MINI teases the John Cooper Works GP

MINI released three teaser images and additional information about the upcoming production version of the John Cooper Works GP which was launched in concept form at the 2017 Frankfurt Motor Show.

The new hot hatch will be the most powerful and fastest car in MINI’s history, equiped with a 4-cylinder TwinPower Turbo engine producing more than 220 kw (300 hp) and a version-specific suspension tune. Production of the upcoming John Cooper Works GP will be limited to 3,000 units, unlike it’s predecessors that were produced in 2,000 units.

The concept car featured a heavily redesigned exterior with a lot of carbon fibre parts focused on aerodynamics and aesthetics. Unfortunatelly, the production version seems to have lost most of those parts (like the aggressive floating fenders), although it retained a similarly designed rear spoiler.

MINI states that the car will deliver “pure driving fun and uncompromising race feeling” and that it is being thoroughly tested on the race track for the next few months. The Nürburgring-Nordschleife lap time of 8:23 minutes achieved by the Mini Cooper S MK2 (R56) Works GP, is the benchmark of the new model which is expected to be even faster around the legendary track.

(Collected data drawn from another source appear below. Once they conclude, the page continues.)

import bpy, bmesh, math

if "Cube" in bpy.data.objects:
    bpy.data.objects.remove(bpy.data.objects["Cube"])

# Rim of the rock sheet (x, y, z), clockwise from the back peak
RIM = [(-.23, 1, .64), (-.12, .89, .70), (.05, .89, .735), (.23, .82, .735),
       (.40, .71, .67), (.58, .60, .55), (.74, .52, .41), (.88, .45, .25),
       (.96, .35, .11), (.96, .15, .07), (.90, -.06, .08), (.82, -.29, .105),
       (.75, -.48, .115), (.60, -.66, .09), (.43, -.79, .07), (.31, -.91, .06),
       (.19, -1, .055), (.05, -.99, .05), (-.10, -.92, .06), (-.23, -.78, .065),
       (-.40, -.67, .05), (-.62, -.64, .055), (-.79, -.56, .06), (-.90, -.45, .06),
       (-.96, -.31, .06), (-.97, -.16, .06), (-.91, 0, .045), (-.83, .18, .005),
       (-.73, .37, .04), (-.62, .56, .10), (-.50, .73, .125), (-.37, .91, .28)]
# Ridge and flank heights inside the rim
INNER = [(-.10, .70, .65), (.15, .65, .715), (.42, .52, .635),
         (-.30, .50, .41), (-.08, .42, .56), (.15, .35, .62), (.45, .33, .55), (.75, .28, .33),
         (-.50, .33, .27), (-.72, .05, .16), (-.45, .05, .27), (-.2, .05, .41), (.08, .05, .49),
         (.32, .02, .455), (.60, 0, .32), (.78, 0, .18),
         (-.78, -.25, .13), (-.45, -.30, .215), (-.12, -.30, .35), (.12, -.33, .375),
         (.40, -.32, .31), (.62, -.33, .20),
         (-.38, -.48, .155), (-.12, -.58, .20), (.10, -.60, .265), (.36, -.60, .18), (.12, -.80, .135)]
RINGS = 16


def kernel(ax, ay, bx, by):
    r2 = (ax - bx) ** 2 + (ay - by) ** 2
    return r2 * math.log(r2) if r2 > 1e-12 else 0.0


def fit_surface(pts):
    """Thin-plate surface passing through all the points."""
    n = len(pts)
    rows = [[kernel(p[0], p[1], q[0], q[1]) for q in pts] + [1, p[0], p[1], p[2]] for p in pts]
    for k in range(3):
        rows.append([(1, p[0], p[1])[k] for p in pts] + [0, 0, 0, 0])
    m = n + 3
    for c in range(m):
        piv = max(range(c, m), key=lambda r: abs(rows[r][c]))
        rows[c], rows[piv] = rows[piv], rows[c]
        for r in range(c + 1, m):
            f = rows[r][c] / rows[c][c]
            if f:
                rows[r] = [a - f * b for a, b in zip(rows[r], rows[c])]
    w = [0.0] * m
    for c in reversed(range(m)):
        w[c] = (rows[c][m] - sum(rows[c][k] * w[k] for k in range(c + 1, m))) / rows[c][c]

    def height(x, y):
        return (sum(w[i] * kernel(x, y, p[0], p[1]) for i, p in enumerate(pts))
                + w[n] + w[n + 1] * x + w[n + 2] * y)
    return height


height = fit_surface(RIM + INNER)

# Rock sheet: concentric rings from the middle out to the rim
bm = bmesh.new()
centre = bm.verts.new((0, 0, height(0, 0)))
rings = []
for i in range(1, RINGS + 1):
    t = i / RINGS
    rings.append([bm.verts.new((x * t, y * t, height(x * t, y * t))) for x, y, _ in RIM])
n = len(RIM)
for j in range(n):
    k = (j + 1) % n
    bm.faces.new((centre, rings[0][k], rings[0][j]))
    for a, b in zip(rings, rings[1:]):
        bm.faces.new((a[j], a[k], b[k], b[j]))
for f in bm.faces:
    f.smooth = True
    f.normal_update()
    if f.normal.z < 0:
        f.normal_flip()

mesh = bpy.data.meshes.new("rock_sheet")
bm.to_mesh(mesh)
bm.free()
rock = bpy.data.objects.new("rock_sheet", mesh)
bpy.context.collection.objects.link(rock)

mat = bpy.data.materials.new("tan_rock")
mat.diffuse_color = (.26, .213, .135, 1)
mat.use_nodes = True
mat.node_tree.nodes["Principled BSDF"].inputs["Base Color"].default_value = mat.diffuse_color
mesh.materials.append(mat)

Thomas Giuliani, Vice President Product and Launch Management said: “The fastest MINI in our brand history – which now goes back 60 years – is an expression of pure racing passion. We are well aware of the enormous fascination exercised by the MINI John Cooper Works GP, not just from the euphoric reactions to the concept vehicle but also from past experience: after all, every one of its predecessors was completely sold out even before the official market launch.”

To freshen up your memory, check the previous generations of the limited edition GP.

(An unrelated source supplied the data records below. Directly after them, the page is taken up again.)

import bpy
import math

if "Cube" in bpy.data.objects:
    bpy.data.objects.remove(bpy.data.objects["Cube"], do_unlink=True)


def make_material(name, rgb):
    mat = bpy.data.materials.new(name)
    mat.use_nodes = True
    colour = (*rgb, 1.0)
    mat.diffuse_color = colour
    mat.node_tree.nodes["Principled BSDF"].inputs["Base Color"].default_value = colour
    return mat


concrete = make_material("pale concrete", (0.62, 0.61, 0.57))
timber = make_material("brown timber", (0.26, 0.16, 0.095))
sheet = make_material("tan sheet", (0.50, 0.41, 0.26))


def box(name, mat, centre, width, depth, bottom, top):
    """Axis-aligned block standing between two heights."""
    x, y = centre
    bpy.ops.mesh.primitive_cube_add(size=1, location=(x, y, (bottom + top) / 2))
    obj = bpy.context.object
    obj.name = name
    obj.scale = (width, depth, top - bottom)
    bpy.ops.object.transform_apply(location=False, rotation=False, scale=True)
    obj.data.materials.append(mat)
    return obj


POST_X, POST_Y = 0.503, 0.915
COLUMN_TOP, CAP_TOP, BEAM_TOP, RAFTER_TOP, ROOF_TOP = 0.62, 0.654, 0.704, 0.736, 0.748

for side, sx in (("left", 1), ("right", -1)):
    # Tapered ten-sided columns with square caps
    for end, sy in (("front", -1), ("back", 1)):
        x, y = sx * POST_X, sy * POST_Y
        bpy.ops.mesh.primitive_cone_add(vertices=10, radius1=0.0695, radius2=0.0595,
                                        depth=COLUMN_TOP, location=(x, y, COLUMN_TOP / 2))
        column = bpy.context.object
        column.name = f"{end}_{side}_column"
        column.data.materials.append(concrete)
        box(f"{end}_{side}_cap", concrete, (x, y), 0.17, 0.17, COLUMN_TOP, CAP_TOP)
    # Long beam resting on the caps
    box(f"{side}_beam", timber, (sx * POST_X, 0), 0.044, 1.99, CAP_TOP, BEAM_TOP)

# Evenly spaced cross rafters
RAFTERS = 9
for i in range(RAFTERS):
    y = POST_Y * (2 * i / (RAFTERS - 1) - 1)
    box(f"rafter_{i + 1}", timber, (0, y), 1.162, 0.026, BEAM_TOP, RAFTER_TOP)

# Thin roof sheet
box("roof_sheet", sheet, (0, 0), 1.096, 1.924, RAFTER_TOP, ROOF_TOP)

Currently, the most powerful and capable version of the car is the 2016 Cooper S F56 JCW Challenge, with a turbocharged 2.0 liter engine producing  170 kW/231 bhp of power and 320 Nm of torque, allowing an acceleration from 0-100 km/h in 6,1 seconds and a top speed of 246 km/h (153 mph).